Dataset records
--- START ---
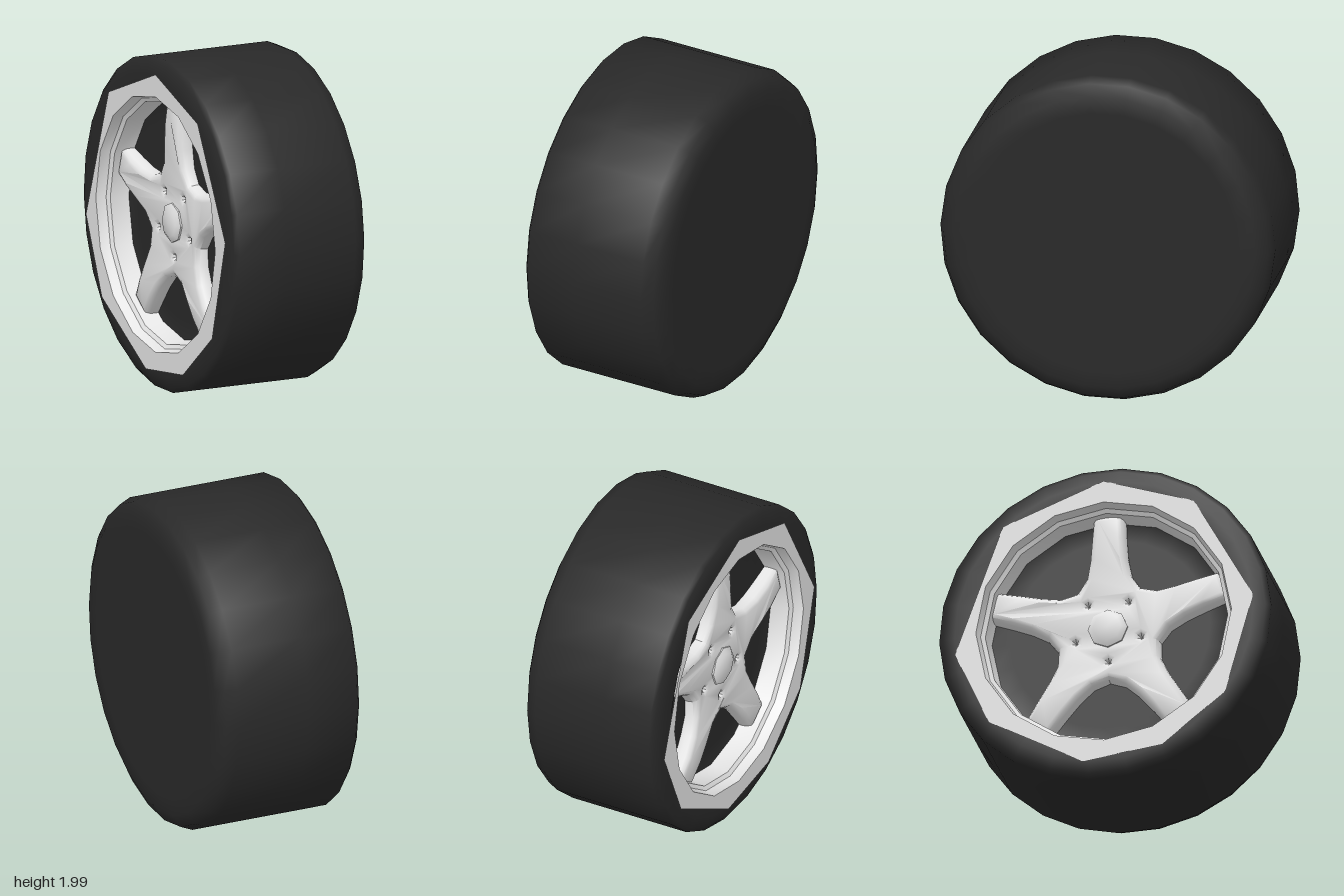
import * as THREE from 'three';
import { toCreasedNormals } from 'three/addons/utils/BufferGeometryUtils.js';

const rubber = new THREE.MeshStandardMaterial({ color: 0x292929 });
rubber.name = 'darkRubber';
const alloy = new THREE.MeshStandardMaterial({ color: 0xe4e4e4 });
alloy.name = 'lightAlloy';

const SPOKES = 5;
const STEP = (Math.PI * 2) / SPOKES;
const RIM_SIDES = 16;

function part(name, geometry, material) {
  const mesh = new THREE.Mesh(geometry, material);
  mesh.name = name;
  return mesh;
}

// Profile of [radius, height], turned about the axle; height points to -x
function turned(profile, sides, phase = 0, crease = 0.65) {
  const points = profile.map(([r, h]) => new THREE.Vector2(r, h));
  const geometry = new THREE.LatheGeometry(points, sides, phase);
  geometry.rotateZ(Math.PI / 2);
  return toCreasedNormals(geometry, crease);
}

// Point at distance r along a direction measured from the top, shifted sideways by s
function along(angle, r, s = 0) {
  return new THREE.Vector2(
    Math.sin(angle) * r + Math.cos(angle) * s,
    Math.cos(angle) * r - Math.sin(angle) * s
  );
}

// Flat outer face of the rim, with an uneven faceted outline
function rimFace() {
  const corners = [0, 37, 85, 126, 157, 188, 230, 262, 318];
  const shape = new THREE.Shape(corners.map((d) => along(THREE.MathUtils.degToRad(d), 0.905)));
  const hole = [];
  for (let k = 0; k < RIM_SIDES; k++) hole.push(along((-k * Math.PI * 2) / RIM_SIDES, 0.77));
  shape.holes.push(new THREE.Path(hole));
  const geometry = new THREE.ShapeGeometry(shape);
  geometry.translate(0, 0, 0.46);
  geometry.rotateY(-Math.PI / 2);
  return geometry;
}

// Five-armed star with rounded edges and funnel-shaped lug wells between the arms
function spokeStar() {
  const arm = [[0.33, 0.095], [0.45, 0.072], [0.58, 0.062], [0.7, 0.055]];
  const outline = [];
  for (let i = 0; i < SPOKES; i++) {
    const a = i * STEP;
    outline.push(along(a - STEP / 2, 0.28));
    arm.forEach(([r, w]) => outline.push(along(a, r, -w)));
    [...arm].reverse().forEach(([r, w]) => outline.push(along(a, r, w)));
  }
  const shape = new THREE.Shape(outline);
  for (let i = 0; i < SPOKES; i++) {
    const c = along((i + 0.5) * STEP, 0.207);
    const hole = [];
    for (let k = 0; k < 6; k++) hole.push(along((-k * Math.PI) / 3, 0.048).add(c));
    shape.holes.push(new THREE.Path(hole));
  }
  const geometry = new THREE.ExtrudeGeometry(shape, {
    depth: 0.02, bevelThickness: 0.06, bevelSize: 0.04, bevelSegments: 3, curveSegments: 1,
  });
  // Arch the arms outward between hub and rim
  const p = geometry.attributes.position;
  for (let i = 0; i < p.count; i++) {
    const r = Math.hypot(p.getX(i), p.getY(i));
    const t = THREE.MathUtils.clamp((r - 0.3) / 0.46, 0, 1);
    p.setZ(i, p.getZ(i) + 0.265 + 0.02 * Math.sin(Math.PI * t));
  }
  geometry.rotateY(-Math.PI / 2);
  return toCreasedNormals(geometry, 0.7);
}

export function createModel() {
  const wheel = new THREE.Group();
  wheel.name = 'wheel';

  // Tyre: closed inner side, tread, outer sidewall and dark disc behind the spokes
  wheel.add(part('tyre', turned([
    [0, -0.455], [0.8, -0.455], [0.9, -0.455], [0.97, -0.42], [1, -0.35],
    [1, 0.1], [1, 0.415], [0.97, 0.437], [0.9, 0.453], [0.79, 0.445],
    [0.78, 0.3], [0.74, 0.27], [0.6, 0.27], [0, 0.27],
  ], 26, 0.02, 1), rubber));

  // Rim: flat face, then a stepped wall leading in to the disc
  wheel.add(part('rimFace', rimFace(), alloy));
  wheel.add(part('rimWall', turned([
    [0.77, 0.46], [0.755, 0.4], [0.73, 0.385], [0.715, 0.265],
  ], RIM_SIDES), alloy));

  wheel.add(part('spokes', spokeStar(), alloy));

  // Domed hub cap
  wheel.add(part('hubCap', turned([
    [0.12, 0.32], [0.12, 0.355], [0.085, 0.375], [0, 0.38],
  ], 8), alloy));

  wheel.position.y = 1;
  const model = new THREE.Group();
  model.name = 'carWheel';
  model.add(wheel);
  return model;
}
--- END ---
▶ [WHAT THIS TASK INVOLVES]
Give the lines again exactly, starting where the entries begin and stopping once the line with "rubber.name = 'darkRubber';" is included; pictures are not copied.

▶ [EXPECTED ANSWER]
import * as THREE from 'three';
import { toCreasedNormals } from 'three/addons/utils/BufferGeometryUtils.js';

const rubber = new THREE.MeshStandardMaterial({ color: 0x292929 });
rubber.name = 'darkRubber';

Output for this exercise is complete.